» **Task requirements**: Nothing but the pictures may be left out. Restate the rest of the entries word for word.

» **Given data**:
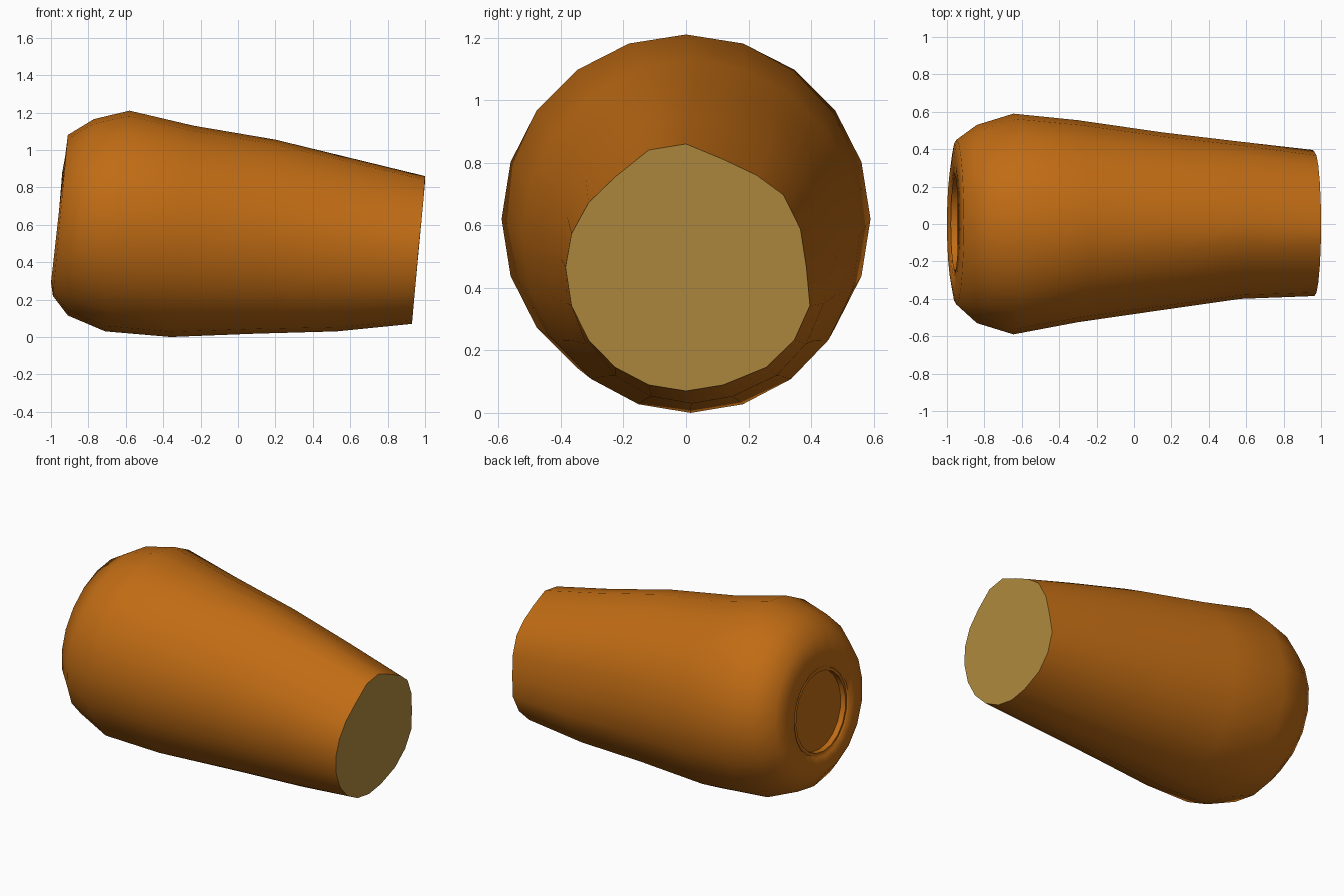
import bpy, bmesh, math

cube = bpy.data.objects.get("Cube")
if cube:
    bpy.data.objects.remove(cube, do_unlink=True)


def material(name, colour):
    m = bpy.data.materials.new(name)
    m.use_nodes = True
    m.diffuse_color = (*colour, 1)
    m.node_tree.nodes["Principled BSDF"].inputs["Base Color"].default_value = (*colour, 1)
    return m


orange = material("orange brown", (0.53, 0.15, 0.007))
tan = material("tan cut", (0.45, 0.26, 0.05))

SIDES = 20

# Tilted rings: top x, top z, bottom x, bottom z, half width, y centre, dent amount
rings = [
    (-0.90, 0.85, -0.945, 0.36, 0.25, 0, 0),          # socket floor
    (-0.935, 0.85, -0.98, 0.36, 0.25, 0, 0),          # socket wall
    (-0.93, 0.87, -0.975, 0.34, 0.27, 0, 0),          # step
    (-0.94, 0.88, -0.985, 0.33, 0.275, 0, 0),         # socket lip
    (-0.925, 0.96, -1.0, 0.29, 0.35, 0, 0),           # rear face
    (-0.91, 1.08, -0.99, 0.22, 0.44, 0.01, 0),        # rear rim
    (-0.77, 1.165, -0.91, 0.115, 0.53, 0, 0),         # shoulder
    (-0.58, 1.21, -0.71, 0.03, 0.59, 0, 0),           # widest girth
    (-0.24, 1.13, -0.36, 0.0, 0.54, 0.015, 0.1),
    (0.20, 1.055, 0.10, 0.018, 0.475, 0.015, 0.4),
    (0.61, 0.955, 0.53, 0.03, 0.42, 0.02, 0.7),
    (1.0, 0.86, 0.93, 0.07, 0.385, 0, 1),             # cut end
]

# Uneven outline of the cut end: side index -> (y, z) nudge
dents = {1: (0, -0.03), 2: (0, -0.025), 6: (0.03, 0), 7: (0.035, 0), 8: (0.03, 0),
         18: (0, -0.03), 17: (0, -0.025), 16: (0, -0.015)}

bm = bmesh.new()
loops = []
for tx, tz, bx, bz, half, cy, amount in rings:
    loop = []
    for k in range(SIDES):
        a = math.tau * k / SIDES
        c = math.cos(a)
        dy, dz = dents.get(k, (0, 0))
        loop.append(bm.verts.new((
            (tx + bx) / 2 + (tx - bx) / 2 * c,
            cy + half * math.sin(a) + dy * amount,
            (tz + bz) / 2 + (tz - bz) / 2 * c + dz * amount)))
    loops.append(loop)

# Skin between neighbouring rings
for a, b in zip(loops, loops[1:]):
    for k in range(SIDES):
        n = (k + 1) % SIDES
        bm.faces.new((a[k], a[n], b[n], b[k]))

# Socket floor and flat cut end
bm.faces.new(loops[0])
cut = bm.faces.new(loops[-1])
cut.material_index = 1
bmesh.ops.recalc_face_normals(bm, faces=bm.faces)

mesh = bpy.data.meshes.new("tapered_body")
bm.to_mesh(mesh)
bm.free()
mesh.materials.append(orange)
mesh.materials.append(tan)
body = bpy.data.objects.new("tapered_body", mesh)
bpy.context.collection.objects.link(body)

bpy.ops.object.select_all(action="DESELECT")
body.select_set(True)
bpy.context.view_layer.objects.active = body
bpy.ops.object.shade_smooth_by_angle(angle=math.radians(62))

» **The answer**:
import bpy, bmesh, math

cube = bpy.data.objects.get("Cube")
if cube:
    bpy.data.objects.remove(cube, do_unlink=True)


def material(name, colour):
    m = bpy.data.materials.new(name)
    m.use_nodes = True
    m.diffuse_color = (*colour, 1)
    m.node_tree.nodes["Principled BSDF"].inputs["Base Color"].default_value = (*colour, 1)
    return m


orange = material("orange brown", (0.53, 0.15, 0.007))
tan = material("tan cut", (0.45, 0.26, 0.05))

SIDES = 20

# Tilted rings: top x, top z, bottom x, bottom z, half width, y centre, dent amount
rings = [
    (-0.90, 0.85, -0.945, 0.36, 0.25, 0, 0),          # socket floor
    (-0.935, 0.85, -0.98, 0.36, 0.25, 0, 0),          # socket wall
    (-0.93, 0.87, -0.975, 0.34, 0.27, 0, 0),          # step
    (-0.94, 0.88, -0.985, 0.33, 0.275, 0, 0),         # socket lip
    (-0.925, 0.96, -1.0, 0.29, 0.35, 0, 0),           # rear face
    (-0.91, 1.08, -0.99, 0.22, 0.44, 0.01, 0),        # rear rim
    (-0.77, 1.165, -0.91, 0.115, 0.53, 0, 0),         # shoulder
    (-0.58, 1.21, -0.71, 0.03, 0.59, 0, 0),           # widest girth
    (-0.24, 1.13, -0.36, 0.0, 0.54, 0.015, 0.1),
    (0.20, 1.055, 0.10, 0.018, 0.475, 0.015, 0.4),
    (0.61, 0.955, 0.53, 0.03, 0.42, 0.02, 0.7),
    (1.0, 0.86, 0.93, 0.07, 0.385, 0, 1),             # cut end
]

# Uneven outline of the cut end: side index -> (y, z) nudge
dents = {1: (0, -0.03), 2: (0, -0.025), 6: (0.03, 0), 7: (0.035, 0), 8: (0.03, 0),
         18: (0, -0.03), 17: (0, -0.025), 16: (0, -0.015)}

bm = bmesh.new()
loops = []
for tx, tz, bx, bz, half, cy, amount in rings:
    loop = []
    for k in range(SIDES):
        a = math.tau * k / SIDES
        c = math.cos(a)
        dy, dz = dents.get(k, (0, 0))
        loop.append(bm.verts.new((
            (tx + bx) / 2 + (tx - bx) / 2 * c,
            cy + half * math.sin(a) + dy * amount,
            (tz + bz) / 2 + (tz - bz) / 2 * c + dz * amount)))
    loops.append(loop)

# Skin between neighbouring rings
for a, b in zip(loops, loops[1:]):
    for k in range(SIDES):
        n = (k + 1) % SIDES
        bm.faces.new((a[k], a[n], b[n], b[k]))

# Socket floor and flat cut end
bm.faces.new(loops[0])
cut = bm.faces.new(loops[-1])
cut.material_index = 1
bmesh.ops.recalc_face_normals(bm, faces=bm.faces)

mesh = bpy.data.meshes.new("tapered_body")
bm.to_mesh(mesh)
bm.free()
mesh.materials.append(orange)
mesh.materials.append(tan)
body = bpy.data.objects.new("tapered_body", mesh)
bpy.context.collection.objects.link(body)

bpy.ops.object.select_all(action="DESELECT")
body.select_set(True)
bpy.context.view_layer.objects.active = body
bpy.ops.object.shade_smooth_by_angle(angle=math.radians(62))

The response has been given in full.